I've just finished a Clive Cussler novel. In it, one of the characters is standing next to Lambeth Palace looking across the river at Buckingham Palace.
Is anybody else screaming, right now?
I've commented before that one of the benefits of writing science fiction is that I can make stuff up. It appears that, in normal fiction, you can do that as well.
I've stood outside Lambeth Palace. If you've never been, it's on the South Bank of the Thames and the view is dominated by The big square tower (Victoria Tower, if you're interested) and the clock tower that houses Big Ben. Both part of THE PALACE OF WESTMINSTER.
You can not see Buckingham Palace from Lambeth. Don't know if Cussler's ghost writer is too lazy to spend five minutes on Google street view or is just ignorant. We have a view that people from other places (OK, America) misrepresent the UK as a place where everybody speaks like Dick Van Dyke and it's so small that you can walk from Dover to Nottingham, via Hadrian's Wall by nightfall to sup with your father.
But then, we also have a view that much of America is populated by gun-toting ignorant rednecks.
I would offer that our view of other peoples and places is shaped by what we see on the box and much of it is incorrect. In the same vein, as a pharmacist I hate the, infrequent, depictions of my profession and I suspect that policepersons and doctors shout "No!" at the telly even more often.
So, if the telly is blox, do we, as writers, have a duty to get stuff right?
Well, no, probably not.

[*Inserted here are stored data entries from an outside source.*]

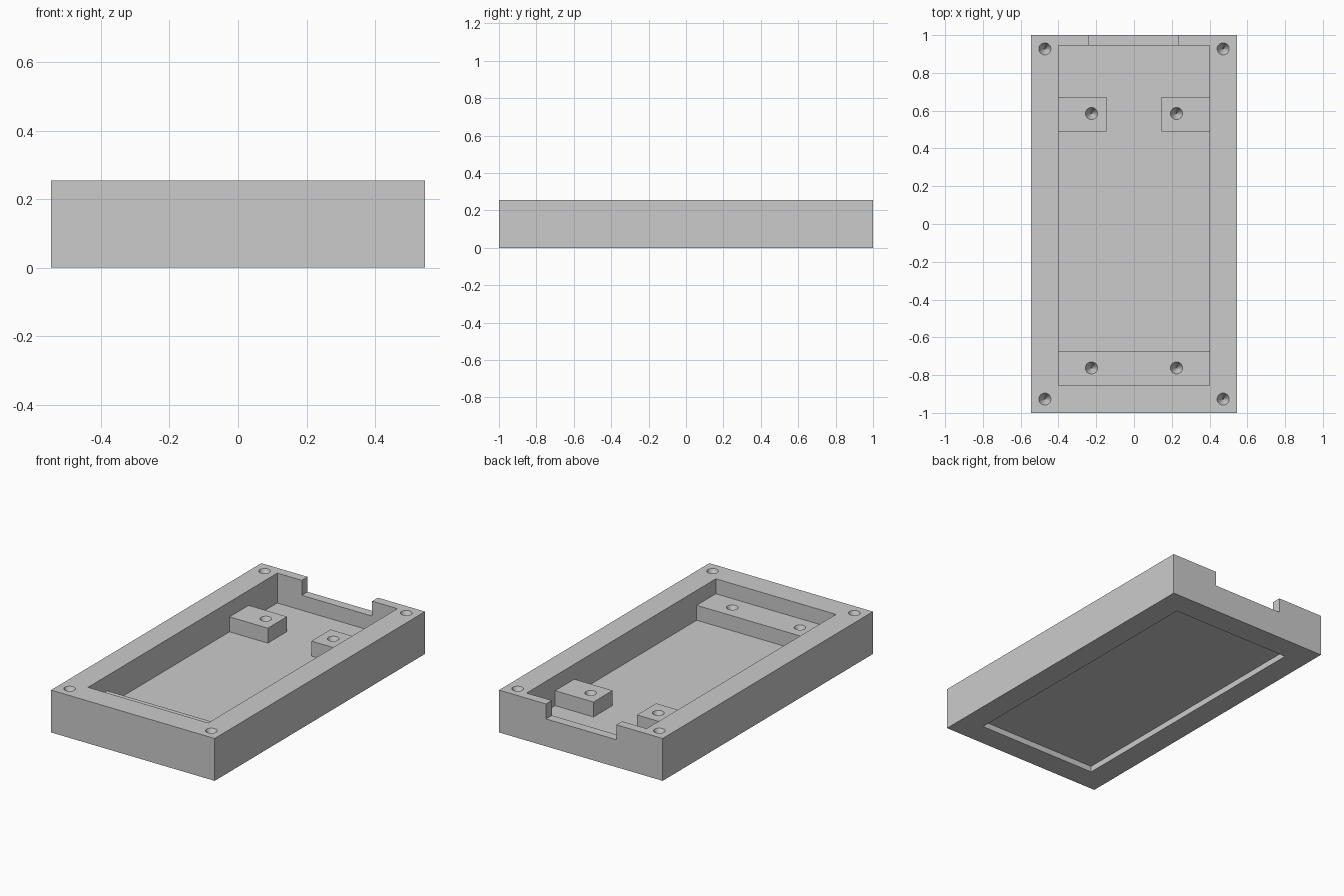
import bpy
import bmesh
from mathutils import Matrix, Vector

if "Cube" in bpy.data.objects:
    bpy.data.objects.remove(bpy.data.objects["Cube"], do_unlink=True)

grey = bpy.data.materials.new("light grey plastic")
grey.use_nodes = True
GREY = (0.6, 0.6, 0.6, 1)
grey.diffuse_color = GREY
grey.node_tree.nodes["Principled BSDF"].inputs["Base Color"].default_value = GREY

# Main dimensions
W, L, H = 0.545, 1.0, 0.255          # half width, half length, height
IN_X, FRONT_Y, BACK_Y = 0.4, -0.855, 0.945
RECESS, FLOOR, LEDGE = 0.036, 0.075, 0.165
HOLE_R, HOLE_DEPTH = 0.032, 0.07


def finish(name, bm):
    mesh = bpy.data.meshes.new(name)
    bm.to_mesh(mesh)
    bm.free()
    mesh.materials.append(grey)
    obj = bpy.data.objects.new(name, mesh)
    bpy.context.collection.objects.link(obj)
    return obj


def box(name, lo, hi):
    lo, hi = Vector(lo), Vector(hi)
    bm = bmesh.new()
    bmesh.ops.create_cube(bm, size=1, matrix=Matrix.Translation((lo + hi) / 2)
                          @ Matrix.Diagonal((*(hi - lo), 1)))
    return finish(name, bm)


def hole(x, y, top):
    """Conical screw hole cutter, flared straight above the surface."""
    bm = bmesh.new()
    over = 0.02
    radius = HOLE_R * (HOLE_DEPTH + over) / HOLE_DEPTH
    depth = HOLE_DEPTH + over
    bmesh.ops.create_cone(bm, cap_ends=True, segments=24, radius1=0.0005,
                          radius2=radius, depth=depth,
                          matrix=Matrix.Translation((x, y, top + over - depth / 2)))
    return finish("hole_cutter", bm)


def cut(obj, cutters):
    for cutter in cutters:
        mod = obj.modifiers.new("cut", 'BOOLEAN')
        mod.operation = 'DIFFERENCE'
        mod.solver = 'EXACT'
        mod.object = cutter
        bpy.ops.object.select_all(action='DESELECT')
        bpy.context.view_layer.objects.active = obj
        obj.select_set(True)
        bpy.ops.object.modifier_apply(modifier=mod.name)
        bpy.data.objects.remove(cutter, do_unlink=True)
    bpy.ops.object.shade_smooth_by_angle(angle=0.5)


# Tray with cavity, cable notch, underside recess and corner screw holes
tray = box("tray", (-W, -L, 0), (W, L, H))
cut(tray, [
    box("cavity_cutter", (-IN_X, FRONT_Y, FLOOR), (IN_X, BACK_Y, H + 0.1)),
    box("recess_cutter", (-IN_X, FRONT_Y, -0.1), (IN_X, -FRONT_Y, RECESS)),
    box("notch_cutter", (-0.237, BACK_Y - 0.05, LEDGE), (0.232, L + 0.1, H + 0.1)),
] + [hole(sx * 0.472, sy * 0.927, H) for sx in (-1, 1) for sy in (-1, 1)])

# Full-width mounting bar at the front
bar = box("front_mounting_bar", (-IN_X, FRONT_Y, FLOOR), (IN_X, -0.673, LEDGE))
cut(bar, [hole(sx * 0.225, -0.762, LEDGE) for sx in (-1, 1)])

# Pair of mounting blocks near the back
for side, sx in (("right", -1), ("left", 1)):
    x0, x1 = sorted((sx * 0.145, sx * IN_X))
    block = box(side + "_mounting_block", (x0, 0.491, FLOOR), (x1, 0.673, LEDGE))
    cut(block, [hole(sx * 0.225, 0.585, LEDGE)])
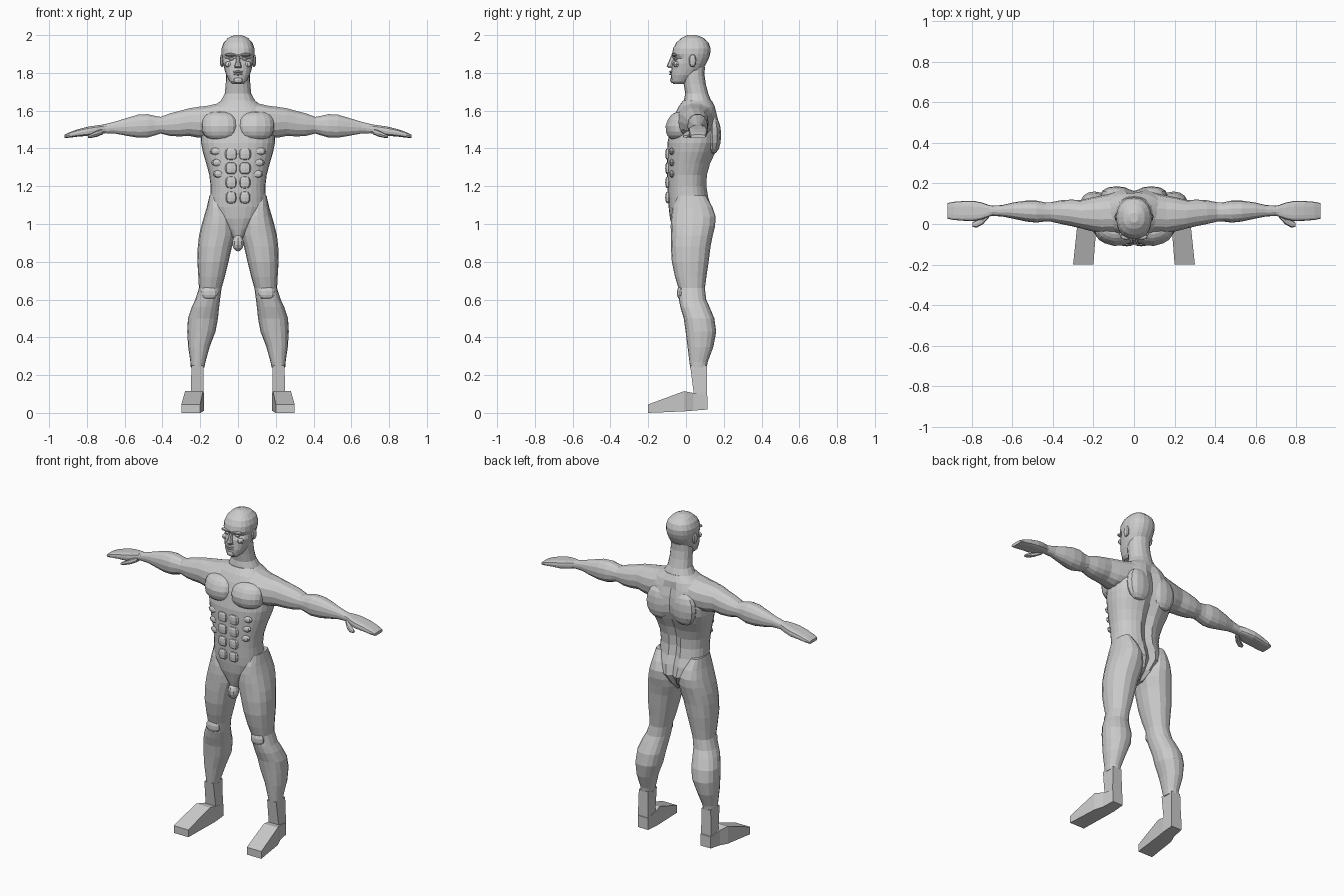
import bpy, bmesh, math
from mathutils import Vector

skin = bpy.data.materials.new("light_grey")
skin.diffuse_color = (0.6, 0.6, 0.6, 1)


def finish(name, bm, mirror):
    bmesh.ops.recalc_face_normals(bm, faces=bm.faces)
    me = bpy.data.meshes.new(name)
    bm.to_mesh(me)
    bm.free()
    me.materials.append(skin)
    ob = bpy.data.objects.new(name, me)
    bpy.context.collection.objects.link(ob)
    if mirror:
        ob.modifiers.new("Mirror", 'MIRROR')
    return ob


def power(v, p):
    return math.copysign(abs(v) ** (2 / p), v)


def loft(name, axis, rings, n=16, p=2.3, mirror=True, shape=None, turn=0.0):
    """Skin through rings (position, u_min, u_max, v_min, v_max) along an axis."""
    bm = bmesh.new()
    loops = []
    for t, u0, u1, v0, v1 in rings:
        loop = []
        for i in range(n):
            a = 2 * math.pi * (i + turn) / n
            u = (u0 + u1) / 2 + (u1 - u0) / 2 * power(math.cos(a), p)
            v = (v0 + v1) / 2 + (v1 - v0) / 2 * power(math.sin(a), p)
            co = {'X': (t, u, v), 'Y': (u, t, v), 'Z': (u, v, t)}[axis]
            co = Vector(co)
            if shape:
                shape(co)
            loop.append(bm.verts.new(co))
        loops.append(loop)
    for a, b in zip(loops, loops[1:]):
        for i in range(n):
            j = (i + 1) % n
            bm.faces.new((a[i], a[j], b[j], b[i]))
    bm.faces.new(loops[0])
    bm.faces.new(loops[-1])
    return finish(name, bm, mirror)


def blob(name, loc, size, p=2.0, mirror=True, seg=12, shape=None):
    """Rounded muscle or feature made from a squared-off sphere."""
    bm = bmesh.new()
    bmesh.ops.create_uvsphere(bm, u_segments=seg, v_segments=seg // 2 + 2, radius=1)
    for v in bm.verts:
        v.co = Vector([loc[k] + size[k] * power(v.co[k], p) for k in range(3)])
        if shape:
            shape(v.co)
    return finish(name, bm, mirror)


# Torso, tapering to the crotch, with a groove down the spine
def spine(co):
    if co.y > 0.05 and abs(co.x) < 0.012 and co.z < 1.6:
        co.y -= 0.02


torso_rows = [
    (0.92, .025, -.055, .07), (0.97, .065, -.07, .115), (1.03, .125, -.085, .15),
    (1.09, .152, -.092, .138), (1.14, .147, -.096, .12), (1.20, .145, -.098, .11),
    (1.26, .152, -.1, .113), (1.32, .168, -.1, .13), (1.38, .186, -.1, .158),
    (1.43, .196, -.098, .178), (1.48, .197, -.088, .183), (1.53, .19, -.078, .178),
    (1.58, .175, -.06, .165), (1.62, .14, -.04, .153), (1.655, .085, -.015, .135)]
loft("torso", 'Z', [(z, -w, w, f, b) for z, w, f, b in torso_rows], 28, 2.3, False, spine)


# Chest muscles with a flat lower edge
def chest_slope(co):
    co.y += 0.22 * max(0, co.x - 0.1) + 0.3 * max(0, co.z - 1.52)


blob("chest_muscle", (.098, -.048, 1.52), (.095, .06, .075), 2.7, True, 16, chest_slope)

# Stomach muscles and ribs
for i, (z, w) in enumerate([(1.37, .034), (1.295, .033), (1.22, .031), (1.14, .029)]):
    blob(f"stomach_muscle_{i + 1}", (.036, -.093, z), (w, .017, .032), 2.8, True, 8)
for i in range(3):
    blob(f"rib_muscle_{i + 1}", (.115 - .008 * i, -.073, 1.385 - .06 * i), (.035, .016, .02), 2, True, 8)
blob("shoulder_blade", (.085, .14, 1.47), (.08, .046, .1), 2.2)

# Legs, from hip to just above the ankle
loft("leg", 'Z', [
    (.24, .178, .25, .022, .11), (.27, .172, .252, .018, .115), (.35, .15, .264, .008, .145),
    (.43, .119, .269, -.002, .16), (.5, .106, .265, -.012, .15), (.56, .1, .245, -.03, .125),
    (.6, .095, .226, -.038, .107), (.66, .087, .207, -.04, .1), (.72, .07, .21, -.058, .108),
    (.8, .05, .215, -.075, .12), (.88, .032, .213, -.08, .13), (.94, .014, .206, -.08, .142),
    (.99, .014, .194, -.081, .154), (1.04, .022, .18, -.078, .157), (1.09, .05, .165, -.07, .14),
    (1.15, .09, .151, -.045, .105)], 16, 2.3)
blob("knee_cap", (.152, -.02, .635), (.045, .028, .035), 2.6, True, 10)
blob("groin", (0, -.045, .9), (.032, .035, .045), 2, False, 10)

# Squared ankles and wedge feet
loft("ankle", 'Z', [(.05, .18, .25, .045, .112), (.11, .182, .25, .04, .112),
                    (.25, .184, .246, .022, .11)], 4, 1000, True, None, .5)
loft("foot", 'Y', [(-.2, .2, .3, 0, .045), (-.01, .185, .28, .008, .115),
                   (.04, .18, .26, .012, .105), (.115, .18, .25, .018, .09)],
     4, 1000, True, None, .5)

# Arms, from inside the shoulder to the wrist
loft("arm", 'X', [
    (.05, -.02, .14, 1.5, 1.66), (.1, -.045, .15, 1.47, 1.642), (.16, -.045, .14, 1.455, 1.628),
    (.21, -.035, .13, 1.455, 1.622), (.26, -.022, .118, 1.465, 1.614), (.31, -.01, .12, 1.462, 1.6),
    (.36, .0, .117, 1.465, 1.587), (.41, .012, .107, 1.478, 1.568), (.44, .012, .107, 1.468, 1.574),
    (.48, .007, .115, 1.456, 1.583), (.53, .012, .115, 1.456, 1.58), (.59, .025, .107, 1.466, 1.562),
    (.65, .037, .093, 1.478, 1.543), (.7, .04, .09, 1.48, 1.53), (.74, .03, .1, 1.477, 1.523)], 14)

# Hands with thumbs
loft("hand", 'X', [(.71, .038, .092, 1.482, 1.527), (.75, .022, .106, 1.474, 1.522),
                   (.79, .014, .114, 1.466, 1.516), (.84, .016, .113, 1.463, 1.504),
                   (.89, .02, .109, 1.457, 1.487), (.918, .026, .103, 1.455, 1.473)], 14, 3.5)
loft("thumb", 'X', [(.715, .03, .065, 1.475, 1.505), (.745, -.002, .04, 1.462, 1.495),
                    (.775, -.018, .02, 1.456, 1.48), (.795, -.014, .008, 1.456, 1.47)], 8)

# Neck
loft("neck", 'Z', [(1.61, -.12, .12, -.035, .15), (1.65, -.092, .092, -.012, .135),
                   (1.69, -.07, .07, -.004, .118), (1.74, -.065, .065, -.012, .105),
                   (1.79, -.064, .064, -.02, .098), (1.83, -.06, .06, -.02, .1)], 16, 2.2, False)


# Head with sunken eye sockets
def sockets(co):
    if co.y < -.02 and 1.86 < co.z < 1.89 and .01 < abs(co.x) < .07:
        co.y += .016


head_rows = [
    (1.74, .028, -.066, -.01), (1.755, .045, -.077, .015), (1.79, .063, -.08, .06),
    (1.82, .072, -.077, .09), (1.85, .08, -.074, .108), (1.875, .084, -.073, .12),
    (1.9, .087, -.074, .128), (1.93, .087, -.068, .13), (1.96, .076, -.052, .12),
    (1.985, .053, -.024, .093), (2.0, .02, .008, .055)]
loft("head", 'Z', [(z, -w, w, f, b) for z, w, f, b in head_rows], 20, 2.3, False, sockets)

# Face details and ears
loft("nose", 'Z', [(1.825, -.02, .02, -.09, -.06), (1.835, -.019, .019, -.103, -.06),
                   (1.86, -.011, .011, -.092, -.06), (1.89, -.009, .009, -.079, -.055)], 8, 2, False)
blob("brow", (.036, -.062, 1.896), (.032, .016, .009), 2.3, True, 8)
blob("eye", (.034, -.052, 1.873), (.016, .012, .009), 2, True, 8)
blob("cheek_bone", (.05, -.05, 1.845), (.022, .018, .016), 2, True, 8)
blob("upper_lip", (0, -.078, 1.806), (.027, .012, .006), 2, False, 8)
blob("lower_lip", (0, -.077, 1.793), (.023, .012, .006), 2, False, 8)
blob("chin", (0, -.068, 1.762), (.028, .016, .016), 2.4, False, 8)
blob("ear", (.085, .035, 1.865), (.011, .02, .034), 2.2, True, 8)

But I reserve the right to shout at lazy morons who don't do their homework.
That's why I write science fiction